I am not one to upgrade to a newer model of cell phone every year, but if I ever needed to get a new one anytime soon, rest assured, I'll be asking the kids in the family first for their opinion. Darn, when I was a kid, the most high tech gadget I had was a Sony transistor radio with a leather case and strap. But that's altogether another story for another day.
Have a good weekend!
Thursday, April 19, 2007
PHOTOJOURNALISM'S ADRENALIN RUSH
It was sheer madness, if you asked me. Because in my desire to get as close as possible for a good shot, I suffered from a momentary lapse of reason — I risked getting my toes run over by the escort motorcycles who didn’t have that much space to maneuver to begin with. Nonetheless, these escorts must keep the motorcade moving even at a snail’s pace. There was also the main truck driver who kept blowing his horn at me for my having blocked his path as I kept taking pictures of the group of men on the flatbed his truck.
It was insane! I was seriously more intent on getting well-focused and -composed shots than worry about getting hurt.

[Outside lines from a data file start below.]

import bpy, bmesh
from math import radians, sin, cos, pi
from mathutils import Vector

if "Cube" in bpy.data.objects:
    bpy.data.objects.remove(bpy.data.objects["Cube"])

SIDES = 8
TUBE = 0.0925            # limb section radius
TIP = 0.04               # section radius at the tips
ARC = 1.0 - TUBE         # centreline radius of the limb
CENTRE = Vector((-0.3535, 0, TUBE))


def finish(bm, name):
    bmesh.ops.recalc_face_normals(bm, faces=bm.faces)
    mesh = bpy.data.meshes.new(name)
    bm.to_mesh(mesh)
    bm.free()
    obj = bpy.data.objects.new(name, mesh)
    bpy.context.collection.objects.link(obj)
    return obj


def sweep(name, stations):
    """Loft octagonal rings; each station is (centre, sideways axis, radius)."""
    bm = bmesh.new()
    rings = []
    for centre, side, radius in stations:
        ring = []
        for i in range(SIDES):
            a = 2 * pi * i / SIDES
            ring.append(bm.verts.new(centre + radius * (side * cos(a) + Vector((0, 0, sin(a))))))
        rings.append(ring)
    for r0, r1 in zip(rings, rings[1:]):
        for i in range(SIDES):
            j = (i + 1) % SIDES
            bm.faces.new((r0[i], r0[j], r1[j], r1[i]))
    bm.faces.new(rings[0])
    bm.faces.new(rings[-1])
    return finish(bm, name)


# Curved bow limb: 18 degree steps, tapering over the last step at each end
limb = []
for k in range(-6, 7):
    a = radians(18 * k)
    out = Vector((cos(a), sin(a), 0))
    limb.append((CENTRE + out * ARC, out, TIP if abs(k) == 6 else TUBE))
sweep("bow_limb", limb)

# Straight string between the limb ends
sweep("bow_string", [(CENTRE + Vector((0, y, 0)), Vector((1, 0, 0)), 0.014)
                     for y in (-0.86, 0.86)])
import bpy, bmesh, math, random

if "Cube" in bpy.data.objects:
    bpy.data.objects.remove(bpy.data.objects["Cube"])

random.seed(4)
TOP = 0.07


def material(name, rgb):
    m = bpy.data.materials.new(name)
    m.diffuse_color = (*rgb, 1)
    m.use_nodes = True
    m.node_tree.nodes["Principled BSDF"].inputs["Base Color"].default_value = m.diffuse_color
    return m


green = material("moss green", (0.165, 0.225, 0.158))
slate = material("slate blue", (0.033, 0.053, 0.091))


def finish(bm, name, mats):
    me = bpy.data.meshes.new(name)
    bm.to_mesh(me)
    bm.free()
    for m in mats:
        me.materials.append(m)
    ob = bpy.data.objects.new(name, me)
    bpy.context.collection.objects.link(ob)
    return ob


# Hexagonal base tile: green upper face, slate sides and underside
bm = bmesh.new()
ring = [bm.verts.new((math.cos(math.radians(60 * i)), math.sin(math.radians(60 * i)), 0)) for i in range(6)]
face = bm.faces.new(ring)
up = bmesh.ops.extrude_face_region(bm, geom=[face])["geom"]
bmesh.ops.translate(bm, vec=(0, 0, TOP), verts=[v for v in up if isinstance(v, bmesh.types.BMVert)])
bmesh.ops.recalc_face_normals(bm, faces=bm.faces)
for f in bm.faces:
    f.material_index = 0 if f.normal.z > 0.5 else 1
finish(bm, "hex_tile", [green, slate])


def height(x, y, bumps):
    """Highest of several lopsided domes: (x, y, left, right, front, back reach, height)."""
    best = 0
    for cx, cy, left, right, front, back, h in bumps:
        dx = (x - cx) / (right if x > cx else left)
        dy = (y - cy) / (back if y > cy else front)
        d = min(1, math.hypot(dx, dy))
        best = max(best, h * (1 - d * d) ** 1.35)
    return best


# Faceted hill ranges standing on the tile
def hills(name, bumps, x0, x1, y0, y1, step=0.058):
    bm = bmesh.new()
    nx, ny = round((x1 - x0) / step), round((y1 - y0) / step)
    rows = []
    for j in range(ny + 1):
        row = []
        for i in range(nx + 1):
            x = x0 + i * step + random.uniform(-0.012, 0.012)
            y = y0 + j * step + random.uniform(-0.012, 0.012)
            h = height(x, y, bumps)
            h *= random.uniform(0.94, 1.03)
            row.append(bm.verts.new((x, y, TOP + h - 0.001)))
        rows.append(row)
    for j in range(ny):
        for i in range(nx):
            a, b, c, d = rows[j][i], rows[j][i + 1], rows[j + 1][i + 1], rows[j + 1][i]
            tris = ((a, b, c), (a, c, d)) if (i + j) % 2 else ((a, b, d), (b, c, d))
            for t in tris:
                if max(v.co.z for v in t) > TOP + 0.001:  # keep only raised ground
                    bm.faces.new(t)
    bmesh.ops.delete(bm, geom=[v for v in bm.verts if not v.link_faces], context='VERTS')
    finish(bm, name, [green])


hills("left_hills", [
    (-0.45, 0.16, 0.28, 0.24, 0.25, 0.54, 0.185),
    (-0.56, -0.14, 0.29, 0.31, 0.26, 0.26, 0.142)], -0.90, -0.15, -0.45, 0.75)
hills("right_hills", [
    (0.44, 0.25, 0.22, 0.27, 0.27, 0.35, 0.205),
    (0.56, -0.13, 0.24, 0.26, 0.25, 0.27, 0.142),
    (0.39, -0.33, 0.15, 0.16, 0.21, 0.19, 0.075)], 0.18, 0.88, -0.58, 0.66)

There was also the throng of well-wishers and spectators, who crossed the designated police lines just to catch some candies, baller IDs, and T-shirts being hurled by those personalities from the truck. I often found myself sandwiched between this wave of people and the police escorts, but I had to wedge myself right through and make my way towards the next spot up ahead and secure an ideal position for the next series of shots.
Ed Santiago, my photojournalism mentor, (left photo) believes that this area of photography sharpens the photographer’s gutfeel; thus, urges all his students to often practice photojournalism.
Documenting the scene as it happens is the core of which; hence, on that particular day, despite the respective politics, philosophy, track record and integrity of the group of men up on that truck, my intention was merely to document the event with my camera. I wasn't there to create history or provide a personal dissertation on these personalities' respective school of thought or achievement (or lack thereof).
Anyway, being quite savvy with the streets of Santa Cruz, Manila, instinctively, I knew which position would best give me a certain structure as backdrop, or where I could climb a bit to get my camera as near within eye-level with my subjects who were up higher aboard the truck.
And every time I captured the desired scene, the adrenalin rush that came with it fueled a greater desire to run towards the next ideal spot. Right there and then, I experienced a moment of epiphany — realizing that this has got to be, more than anything else, what most photojournalists live for — the adrenalin rush. No wonder some of the seasoned war correspondents would find themselves standing in the line of fire, so to speak. What matters most to them is no longer their safety, but the perfect shot or footage to share with their readers or viewers back home. That’s how crazily diligent they can be.
I was drenched with sweat as I took my final shot while standing on the base of a street lamp at T. Mapua Street. It was a narrow street and I was only a few meters from the motorcade so, when I yelled for the mayor to throw me a T-shirt, with a smile on his face — probably appreciating all that effort I’ve exerted in photographing his entourage — threw one towards my direction.
The mayor must have played baseball when young because the T-shirt landed exactly on my right hand without my over-reaching for it. But suddenly, someone grabbed the T-shirt from my hand — spraining my ring finger as he forcefully pulled it away from me. The mayor saw it and with a simple gesture, a couple of his security men grabbed the teenager, retrieved the T-shirt, and handed it back to me. I yelled, “Thank you, mayor!”
Most public officials might have a love-hate relationship with the media, but here in Manila, the mayor, at least, appreciates their presence.
Wednesday, April 18, 2007
HERO'S WELCOME FOR MANNY PAQUIAO
Labels: manila events